In England, about one in ten babies are born prematurely. It has recently been published that premature babies there who have been given high protein food grow up to be more intelligent. Scientists from Great Ormond Street Hospital for Children and the UCL Institute of Child Health followed a group of 76 children born several weeks early in the 1980's and then studied these developing children for many years.
After their birth, babies were randomly assigned either a high nutrient milk or a standard formula diet that most infants receive. In later years, they found that the preterm babies they had been studying (who were fed enriched formula milk in their first weeks) consistently outperformed other premature babies in IQ tests.
This has led to considerable discussion among scientists about the incredible value of early nutrition in infants. In this case, by the time they reached 15 years of age, the children who had been fed on the protein-rich diet had an average verbal IQ score about eight points higher than those on normal formula or breast milk. (In this hospital system, all premature babies are now fed the equivalent of the high-nutrient diet).
Principal author, Dr Elizabeth Isaacs, said "the structure of the human brain can be influenced by early nutrition." A close examination of the brains of those studied found that those who had been on the nutrient-rich diet tended to have a bigger caudate nucleus - a part of the brain linked to higher intelligence levels.
"The fact that early nutrition may program the development of specific brain structures is of fundamental biological importance," Dr Isaacs and her co-authors concluded.

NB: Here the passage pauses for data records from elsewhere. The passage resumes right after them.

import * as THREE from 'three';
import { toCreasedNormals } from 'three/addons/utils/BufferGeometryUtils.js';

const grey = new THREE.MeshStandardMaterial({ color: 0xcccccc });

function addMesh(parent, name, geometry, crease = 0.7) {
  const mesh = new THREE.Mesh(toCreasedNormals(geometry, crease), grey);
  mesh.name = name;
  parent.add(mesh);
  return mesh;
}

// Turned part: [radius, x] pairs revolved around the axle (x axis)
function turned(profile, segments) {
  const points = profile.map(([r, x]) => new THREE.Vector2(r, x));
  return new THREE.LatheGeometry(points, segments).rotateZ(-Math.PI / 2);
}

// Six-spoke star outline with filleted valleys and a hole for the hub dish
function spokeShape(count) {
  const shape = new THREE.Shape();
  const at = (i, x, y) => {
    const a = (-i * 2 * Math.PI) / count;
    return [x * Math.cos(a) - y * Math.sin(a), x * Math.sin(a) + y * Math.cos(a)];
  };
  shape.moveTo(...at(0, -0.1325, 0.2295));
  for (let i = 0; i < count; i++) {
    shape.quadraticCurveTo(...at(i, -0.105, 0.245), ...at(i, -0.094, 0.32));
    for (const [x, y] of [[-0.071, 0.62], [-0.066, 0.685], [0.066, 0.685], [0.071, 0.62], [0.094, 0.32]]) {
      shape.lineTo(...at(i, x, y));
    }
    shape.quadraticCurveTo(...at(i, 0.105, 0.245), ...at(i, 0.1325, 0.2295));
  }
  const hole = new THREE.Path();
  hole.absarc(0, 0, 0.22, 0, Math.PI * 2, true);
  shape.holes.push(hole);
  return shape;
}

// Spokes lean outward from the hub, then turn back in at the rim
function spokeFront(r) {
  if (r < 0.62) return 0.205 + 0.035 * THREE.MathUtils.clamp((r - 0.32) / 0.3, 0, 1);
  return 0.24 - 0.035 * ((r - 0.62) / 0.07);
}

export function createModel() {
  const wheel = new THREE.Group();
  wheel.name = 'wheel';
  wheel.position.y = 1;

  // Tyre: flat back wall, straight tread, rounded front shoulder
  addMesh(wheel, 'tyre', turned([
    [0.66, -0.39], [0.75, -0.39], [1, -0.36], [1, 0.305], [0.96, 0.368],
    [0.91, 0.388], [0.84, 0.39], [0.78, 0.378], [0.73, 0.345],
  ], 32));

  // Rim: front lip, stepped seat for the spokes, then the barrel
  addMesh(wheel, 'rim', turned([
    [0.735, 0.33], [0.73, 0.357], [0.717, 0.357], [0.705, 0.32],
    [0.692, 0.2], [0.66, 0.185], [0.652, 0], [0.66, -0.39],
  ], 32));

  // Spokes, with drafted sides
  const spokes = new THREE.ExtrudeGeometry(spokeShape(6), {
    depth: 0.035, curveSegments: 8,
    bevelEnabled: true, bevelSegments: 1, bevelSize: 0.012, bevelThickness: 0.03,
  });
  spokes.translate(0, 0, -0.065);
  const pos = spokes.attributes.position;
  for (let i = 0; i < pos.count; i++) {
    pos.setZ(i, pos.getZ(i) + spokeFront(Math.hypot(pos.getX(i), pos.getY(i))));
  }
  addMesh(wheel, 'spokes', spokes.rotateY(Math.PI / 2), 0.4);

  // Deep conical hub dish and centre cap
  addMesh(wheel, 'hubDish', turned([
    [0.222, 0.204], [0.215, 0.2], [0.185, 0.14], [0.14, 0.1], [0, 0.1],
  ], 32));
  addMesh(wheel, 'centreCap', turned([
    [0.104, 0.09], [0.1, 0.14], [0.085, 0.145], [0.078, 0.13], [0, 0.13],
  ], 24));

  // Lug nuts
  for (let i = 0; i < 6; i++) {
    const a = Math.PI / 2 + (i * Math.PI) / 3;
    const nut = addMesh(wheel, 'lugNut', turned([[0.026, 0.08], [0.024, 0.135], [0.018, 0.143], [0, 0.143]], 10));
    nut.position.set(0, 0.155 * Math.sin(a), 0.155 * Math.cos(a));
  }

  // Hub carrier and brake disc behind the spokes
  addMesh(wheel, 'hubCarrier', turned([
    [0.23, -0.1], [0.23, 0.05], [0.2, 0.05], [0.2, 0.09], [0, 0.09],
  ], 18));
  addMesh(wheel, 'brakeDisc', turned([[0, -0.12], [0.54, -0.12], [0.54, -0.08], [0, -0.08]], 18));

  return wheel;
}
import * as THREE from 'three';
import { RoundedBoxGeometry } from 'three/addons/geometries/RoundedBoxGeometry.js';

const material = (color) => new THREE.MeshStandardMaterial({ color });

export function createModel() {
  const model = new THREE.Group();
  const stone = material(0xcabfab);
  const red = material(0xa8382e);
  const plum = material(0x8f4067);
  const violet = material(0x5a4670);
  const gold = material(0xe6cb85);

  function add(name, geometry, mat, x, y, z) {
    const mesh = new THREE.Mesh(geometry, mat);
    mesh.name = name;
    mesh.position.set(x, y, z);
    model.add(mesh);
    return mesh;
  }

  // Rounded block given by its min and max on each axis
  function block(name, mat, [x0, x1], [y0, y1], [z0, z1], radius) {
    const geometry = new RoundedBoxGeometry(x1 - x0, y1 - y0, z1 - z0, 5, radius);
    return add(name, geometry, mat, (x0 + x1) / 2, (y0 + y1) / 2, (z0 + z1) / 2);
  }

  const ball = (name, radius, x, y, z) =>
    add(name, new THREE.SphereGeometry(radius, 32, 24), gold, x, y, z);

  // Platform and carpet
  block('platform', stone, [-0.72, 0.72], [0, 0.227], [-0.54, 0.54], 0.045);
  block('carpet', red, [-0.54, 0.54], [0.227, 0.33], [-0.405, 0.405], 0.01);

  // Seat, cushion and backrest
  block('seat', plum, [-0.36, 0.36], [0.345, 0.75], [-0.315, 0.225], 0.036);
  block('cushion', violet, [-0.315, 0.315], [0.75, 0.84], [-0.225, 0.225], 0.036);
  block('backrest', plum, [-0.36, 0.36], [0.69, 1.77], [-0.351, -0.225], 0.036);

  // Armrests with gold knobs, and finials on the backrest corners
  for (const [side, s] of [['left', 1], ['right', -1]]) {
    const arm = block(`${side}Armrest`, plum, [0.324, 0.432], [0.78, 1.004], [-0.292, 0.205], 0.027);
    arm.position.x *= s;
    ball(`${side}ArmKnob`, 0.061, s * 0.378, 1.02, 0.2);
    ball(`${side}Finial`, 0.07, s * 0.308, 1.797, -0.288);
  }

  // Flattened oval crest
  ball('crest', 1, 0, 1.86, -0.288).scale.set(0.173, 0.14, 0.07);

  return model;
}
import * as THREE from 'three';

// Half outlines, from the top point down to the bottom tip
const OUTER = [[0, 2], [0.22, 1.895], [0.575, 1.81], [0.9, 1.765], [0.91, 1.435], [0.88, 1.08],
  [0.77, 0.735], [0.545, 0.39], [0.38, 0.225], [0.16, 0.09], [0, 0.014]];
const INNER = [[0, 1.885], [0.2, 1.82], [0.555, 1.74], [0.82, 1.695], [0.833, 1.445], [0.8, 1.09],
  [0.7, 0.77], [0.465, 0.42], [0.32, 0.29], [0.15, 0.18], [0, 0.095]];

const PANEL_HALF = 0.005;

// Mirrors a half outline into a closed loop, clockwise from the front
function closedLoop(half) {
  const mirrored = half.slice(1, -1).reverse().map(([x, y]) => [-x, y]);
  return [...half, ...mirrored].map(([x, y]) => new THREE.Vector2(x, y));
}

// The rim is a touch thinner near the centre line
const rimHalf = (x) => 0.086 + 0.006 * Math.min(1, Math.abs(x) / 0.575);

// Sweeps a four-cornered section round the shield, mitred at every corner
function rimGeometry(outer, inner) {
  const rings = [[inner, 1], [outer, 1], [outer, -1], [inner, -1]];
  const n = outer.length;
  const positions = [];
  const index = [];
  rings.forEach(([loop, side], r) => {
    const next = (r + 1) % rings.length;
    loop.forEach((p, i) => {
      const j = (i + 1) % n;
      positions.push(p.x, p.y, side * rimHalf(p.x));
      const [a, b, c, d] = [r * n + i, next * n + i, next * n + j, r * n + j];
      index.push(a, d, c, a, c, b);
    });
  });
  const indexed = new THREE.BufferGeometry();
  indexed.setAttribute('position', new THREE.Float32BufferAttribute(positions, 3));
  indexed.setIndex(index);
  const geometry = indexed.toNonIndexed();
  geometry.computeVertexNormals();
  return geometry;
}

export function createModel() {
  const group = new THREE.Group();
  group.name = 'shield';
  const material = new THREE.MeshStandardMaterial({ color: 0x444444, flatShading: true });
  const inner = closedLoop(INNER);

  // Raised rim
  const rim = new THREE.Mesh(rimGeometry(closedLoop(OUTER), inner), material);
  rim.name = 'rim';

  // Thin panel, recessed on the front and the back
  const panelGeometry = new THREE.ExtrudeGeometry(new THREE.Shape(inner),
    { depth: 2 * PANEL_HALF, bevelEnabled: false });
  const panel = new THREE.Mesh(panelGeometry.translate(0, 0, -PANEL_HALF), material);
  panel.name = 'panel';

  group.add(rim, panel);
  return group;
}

The study is published in the March edition of the British journal, Paediatric Research.